Moles are benign tumors found on the skin of almost every adult. Scientists have known for years that a mutation in the BRAF gene makes them start growing, but until now haven't understood why they stop. Now, researchers have identified a major genetic factor that keeps moles in their usual non-cancerous, no-growth state. The study was published in the journal Cancer Discovery.
Both moles and melanomas originate from melanin-producing cells (melanocytes) within the skin. Scientists have known for more than a decade that one particular mutation is responsible for the abnormal melanocyte growth that creates the majority of both benign moles and cancerous melanomas. The mutation, in a cell-growth gene called BRAF, causes BRAF to be in an "always on" state, continuously promoting cell division.
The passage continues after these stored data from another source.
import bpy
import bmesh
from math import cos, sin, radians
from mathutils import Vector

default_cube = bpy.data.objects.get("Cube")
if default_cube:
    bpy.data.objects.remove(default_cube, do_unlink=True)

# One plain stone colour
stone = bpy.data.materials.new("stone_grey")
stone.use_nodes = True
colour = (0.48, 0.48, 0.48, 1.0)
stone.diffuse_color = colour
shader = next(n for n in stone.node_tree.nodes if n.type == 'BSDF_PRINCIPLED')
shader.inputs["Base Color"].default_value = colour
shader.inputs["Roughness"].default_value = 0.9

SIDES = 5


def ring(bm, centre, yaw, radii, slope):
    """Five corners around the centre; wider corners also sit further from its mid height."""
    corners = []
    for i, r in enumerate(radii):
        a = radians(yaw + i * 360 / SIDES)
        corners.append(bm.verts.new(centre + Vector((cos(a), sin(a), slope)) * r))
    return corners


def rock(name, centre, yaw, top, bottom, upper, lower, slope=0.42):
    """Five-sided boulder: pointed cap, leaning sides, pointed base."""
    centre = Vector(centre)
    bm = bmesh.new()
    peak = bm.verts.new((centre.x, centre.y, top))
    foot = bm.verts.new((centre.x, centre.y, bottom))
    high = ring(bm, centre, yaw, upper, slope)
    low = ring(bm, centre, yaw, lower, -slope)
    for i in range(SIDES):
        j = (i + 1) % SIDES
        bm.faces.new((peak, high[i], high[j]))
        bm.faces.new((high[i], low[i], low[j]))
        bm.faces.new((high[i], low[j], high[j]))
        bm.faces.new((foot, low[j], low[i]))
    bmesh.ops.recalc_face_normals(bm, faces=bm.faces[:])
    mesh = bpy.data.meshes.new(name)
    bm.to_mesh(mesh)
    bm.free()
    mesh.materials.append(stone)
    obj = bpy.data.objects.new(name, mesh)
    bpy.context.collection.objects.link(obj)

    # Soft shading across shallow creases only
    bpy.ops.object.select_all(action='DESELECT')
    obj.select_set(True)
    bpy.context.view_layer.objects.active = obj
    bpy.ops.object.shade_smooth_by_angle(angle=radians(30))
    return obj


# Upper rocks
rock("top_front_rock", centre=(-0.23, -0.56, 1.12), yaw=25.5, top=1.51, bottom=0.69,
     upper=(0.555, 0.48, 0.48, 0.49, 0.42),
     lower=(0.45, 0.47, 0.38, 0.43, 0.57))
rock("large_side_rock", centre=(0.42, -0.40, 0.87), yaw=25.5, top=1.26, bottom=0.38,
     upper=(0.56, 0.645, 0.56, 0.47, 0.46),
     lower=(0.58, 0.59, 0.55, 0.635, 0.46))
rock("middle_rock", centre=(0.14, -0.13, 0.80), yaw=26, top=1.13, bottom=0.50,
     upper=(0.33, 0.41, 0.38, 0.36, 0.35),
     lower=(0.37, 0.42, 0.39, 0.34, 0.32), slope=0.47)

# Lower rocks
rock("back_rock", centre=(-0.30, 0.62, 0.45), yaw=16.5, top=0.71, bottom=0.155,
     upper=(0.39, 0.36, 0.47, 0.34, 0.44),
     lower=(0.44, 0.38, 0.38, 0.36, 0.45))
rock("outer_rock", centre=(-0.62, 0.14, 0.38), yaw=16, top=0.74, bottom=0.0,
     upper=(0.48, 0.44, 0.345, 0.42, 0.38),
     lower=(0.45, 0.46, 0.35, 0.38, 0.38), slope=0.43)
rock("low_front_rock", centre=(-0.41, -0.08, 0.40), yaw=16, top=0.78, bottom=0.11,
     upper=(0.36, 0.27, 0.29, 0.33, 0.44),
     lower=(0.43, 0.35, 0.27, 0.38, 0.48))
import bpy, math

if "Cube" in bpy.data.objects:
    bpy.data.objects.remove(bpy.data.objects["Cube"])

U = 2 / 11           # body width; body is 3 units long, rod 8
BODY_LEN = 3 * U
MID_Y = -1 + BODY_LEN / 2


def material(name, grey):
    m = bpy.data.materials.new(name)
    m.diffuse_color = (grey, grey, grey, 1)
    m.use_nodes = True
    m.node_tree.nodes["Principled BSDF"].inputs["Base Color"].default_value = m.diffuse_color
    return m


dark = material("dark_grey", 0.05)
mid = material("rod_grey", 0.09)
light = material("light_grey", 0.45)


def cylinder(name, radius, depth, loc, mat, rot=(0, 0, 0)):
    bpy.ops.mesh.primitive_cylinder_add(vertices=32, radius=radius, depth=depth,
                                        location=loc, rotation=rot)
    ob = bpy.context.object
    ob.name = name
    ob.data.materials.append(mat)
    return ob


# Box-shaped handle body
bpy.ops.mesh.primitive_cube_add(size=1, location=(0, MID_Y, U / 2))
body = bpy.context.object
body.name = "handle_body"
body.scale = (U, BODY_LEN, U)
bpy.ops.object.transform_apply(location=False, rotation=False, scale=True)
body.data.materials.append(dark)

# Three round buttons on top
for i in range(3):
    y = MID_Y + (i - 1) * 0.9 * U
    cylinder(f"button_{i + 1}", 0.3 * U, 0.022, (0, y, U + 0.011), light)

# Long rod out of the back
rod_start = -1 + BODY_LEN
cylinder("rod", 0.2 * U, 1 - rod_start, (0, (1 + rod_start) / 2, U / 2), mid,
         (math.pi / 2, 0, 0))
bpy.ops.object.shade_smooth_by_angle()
In moles, however, cell proliferation typically stops after the cluster of melanocytes has reached the few millimeters (or roughly the size of a pencil eraser). Why moles stop growing, despite all that BRAF activity, has been a long-standing question. To answer that question, the researchers studied mole cells isolated directly from normal benign moles removed from patients, and compared them to melanocytes isolated from normal (non-mole) skin. The mole melanocytes had 140 times more p15 than the normal skin melanocytes.
Comparing cells from patient melanomas that had originated from previously benign moles, the researchers found generally high p15 levels in the mole tissue, and very low or undetectable p15 in the melanomas. This suggested that p15 is important for holding regular moles in a benign state, and that any subsequent loss of p15 would promote the transition to melanoma. The researchers showed that the BRAF over-activation that drives the mole growth also causes the mole cells to secrete a signaling molecule called TGF-β, which in turn, signals back to the mole cells to make p15. These findings hinted at a possible explanation for the curious fact that most moles have to reach a diameter of at least a few millimeters before they stop growing - TGFB has to build up to a sufficient level first, and small collections of mole cells don't lead to enough local TGFB production in the mole to stop cell division.
The importance of p15 has been largely underappreciated up to now, because many researchers have assumed that a different, but related, tumor suppressor protein, p16, does the main work of growth-inhibition in moles. The gene for p16 is physically close to p15 in the nuclear DNA, is present in moles, and is also lost in melanomas and many other cancers. While the two tumor suppressors normally work together to keep the brakes on cell proliferation in moles, the researchers found evidence suggesting that p15 has unique functions. For example, inserting p15 into normal cells was enough to halt proliferation completely, whereas inserting p16 only slowed proliferation.
The researchers now plans to experiment extensively to provide insights into how melanoma develops, and how it might be targeted with new therapies. They will also study p15's possible roles in other cancers.
Based on material originally posted by University of Pennsylvania School of Medicine.